Sagan used this quip as a launching point into discussing the makeup of the universe on the atomic level, and where those atoms had come from -- some primordial, all the way to the Big Bang (hydrogen and helium), and the rest formed in the interiors of stars.  (Giving rise to two of his other famous quotes: "We are made of star-stuff," and "We are a way for the universe to know itself.")

Since Sagan's tragic death in 1996 at the age of 62 from a rare blood cancer, astrophysics has continued to extend what we know about where everything comes from.  And now, experimental physicist Harry Cliff has put together that knowledge in a package accessible to the non-scientist, and titled it How to Make an Apple Pie from Scratch: In Search of the Recipe for our Universe, From the Origin of Atoms to the Big Bang.  It's a brilliant exposition of our latest understanding of the stuff that makes up apple pies, you, me, the planet, and the stars.  If you want to know where the atoms that form the universe originated, or just want to have your mind blown, this is the book for you.

[Note: if you purchase this book using the image/link below, part of the proceeds goes to support Skeptophilia!]

1 comment:

  1. I went to a Christian high school at which one of my teachers literally would say "God made Adam and Eve, not Adam and Steve." FML. Meanwhile, it would be more consistent with the New Testament Jesus to be loving and accepting toward all.

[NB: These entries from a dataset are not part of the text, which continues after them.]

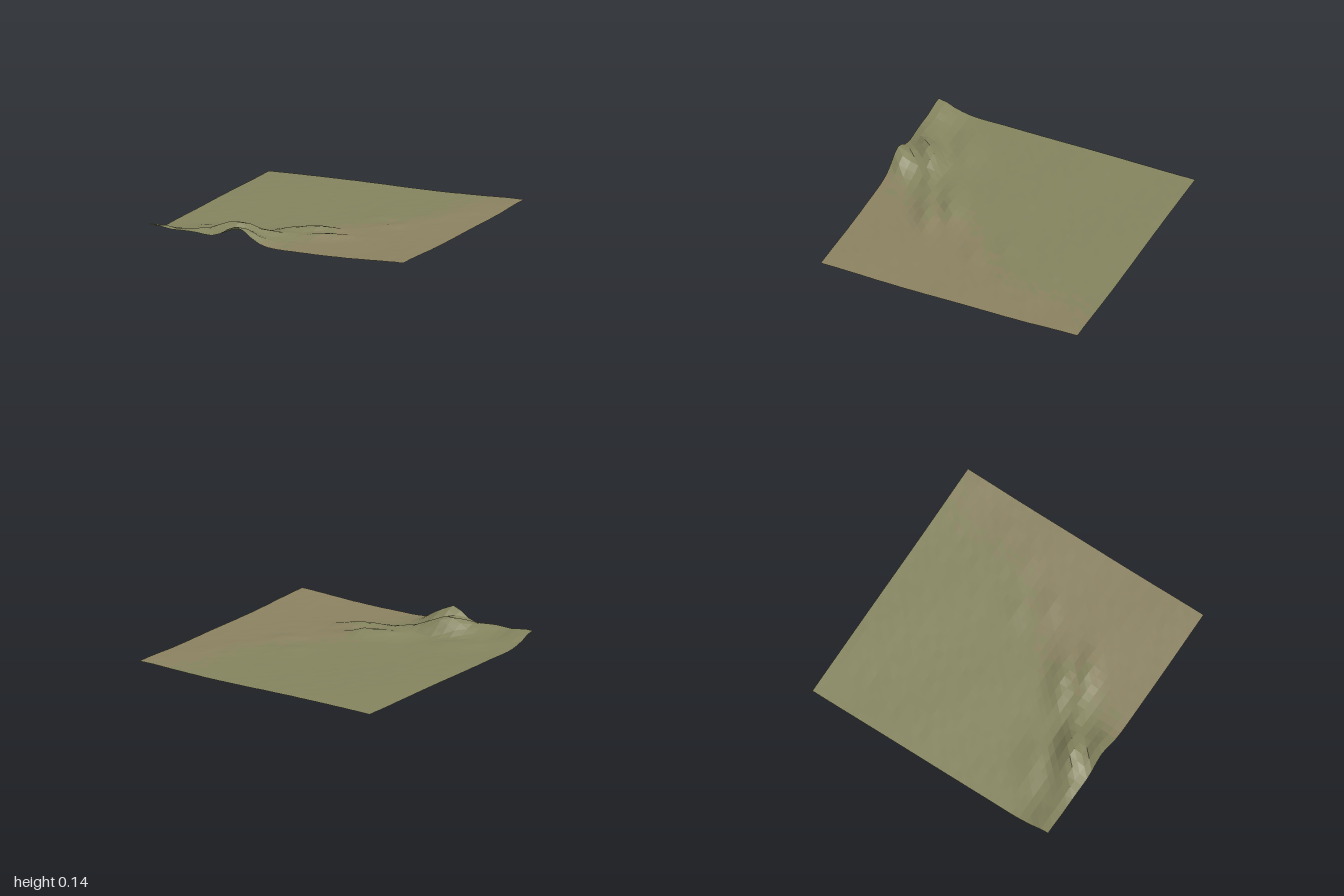
import * as THREE from 'three';

const SEGMENTS = 32;

// Hills: x, z, height, radius along the crest, radius across, crest angle
const HILLS = [
  [-0.30, 1.00, 0.125, 0.15, 0.11, 0.9],  // front peak
  [-0.41, 0.80, 0.105, 0.14, 0.075, 0.5], // peak behind it
  [-0.64, 0.97, 0.060, 0.14, 0.11, 0.4],  // front left shoulder
  [-0.96, 0.99, 0.080, 0.15, 0.12, 0.3],  // left corner
  [-0.62, 0.62, 0.022, 0.16, 0.08, 0.5],
  [-0.12, 0.66, 0.030, 0.16, 0.06, 0.45], // middle ridge
  [0.18, 0.56, 0.036, 0.13, 0.06, 0.5],
  [0.04, 0.43, 0.045, 0.14, 0.065, 0.5],  // inner ridge
  [-0.15, 0.52, 0.018, 0.10, 0.07, 0.5],
  [0.46, 0.06, 0.013, 0.09, 0.06, 0.7],   // low mounds
  [0.28, -0.12, 0.008, 0.10, 0.07, 0.5],
  [0.62, -0.25, 0.007, 0.12, 0.08, 0.5],
  [0.75, -0.50, 0.006, 0.14, 0.08, 0.5],
  [1.00, -0.95, 0.008, 0.25, 0.25, 0],
  [1.00, 1.00, 0.010, 0.25, 0.25, 0],
];

// Repeatable value between -1 and 1 for each grid point
function hash(i, j) {
  const s = Math.sin(i * 127.1 + j * 311.7) * 43758.5453;
  return 2 * (s - Math.floor(s)) - 1;
}

function heightAt(x, z) {
  let y = 0.006 + 0.0018 * Math.sin(5 * x + 3 * z) + 0.0014 * Math.sin(7 * z - 4 * x);
  for (const [cx, cz, h, along, across, angle] of HILLS) {
    const dx = x - cx, dz = z - cz, c = Math.cos(angle), s = Math.sin(angle);
    const u = (dx * c - dz * s) / along;
    let v = (dx * s + dz * c) / across;
    if (v > 0) v *= 1.2; // steeper on the side facing front
    y += h * Math.exp(-(u * u + v * v) / 1.6);
  }
  return y;
}

export function createModel() {
  const group = new THREE.Group();
  group.name = 'terrain';

  // Displaced ground grid
  const grid = new THREE.PlaneGeometry(2, 2, SEGMENTS, SEGMENTS).rotateX(-Math.PI / 2);
  const pos = grid.attributes.position;
  let low = Infinity;
  for (let k = 0; k < pos.count; k++) {
    const y = heightAt(pos.getX(k), pos.getZ(k));
    const rough = hash(k % (SEGMENTS + 1), Math.floor(k / (SEGMENTS + 1)));
    pos.setY(k, y + rough * (0.0006 + 0.05 * Math.min(y, 0.08)));
    low = Math.min(low, pos.getY(k));
  }
  grid.translate(0, -low, 0);

  // Sort the faces into grass, dry soil and steep rock
  const faces = grid.toNonIndexed().attributes.position;
  const parts = { grass: [], drySoil: [], rock: [] };
  const tri = new THREE.Triangle(), mid = new THREE.Vector3(), normal = new THREE.Vector3();
  for (let k = 0; k < faces.count; k += 3) {
    tri.setFromAttributeAndIndices(faces, k, k + 1, k + 2);
    tri.getMidpoint(mid);
    tri.getNormal(normal);
    const dry = mid.x + 0.5 * mid.z + 0.12 * hash(k, 5) + 0.1 * Math.sin(6 * mid.z) - 0.35;
    const kind = normal.y < 0.71 ? 'rock' : dry > 0 && mid.y < 0.03 ? 'drySoil' : 'grass';
    for (const p of [tri.a, tri.b, tri.c]) parts[kind].push(p.x, p.y, p.z);
  }

  const colors = { grass: 0x85845f, drySoil: 0x8b8261, rock: 0x74716c };
  for (const [name, points] of Object.entries(parts)) {
    if (!points.length) continue;
    const geometry = new THREE.BufferGeometry();
    geometry.setAttribute('position', new THREE.Float32BufferAttribute(points, 3));
    geometry.computeVertexNormals();
    const material = new THREE.MeshStandardMaterial({
      color: colors[name], flatShading: true, side: THREE.DoubleSide,
    });
    const mesh = new THREE.Mesh(geometry, material);
    mesh.name = name;
    group.add(mesh);
  }
  return group;
}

    The current rightwing culture War battle plan in my area is to rile people up about about Trans women playing on HS girls' teams and taking scholarships or prizes away from female at birth athletes...despite there being no evidence whatsoever of this occurring.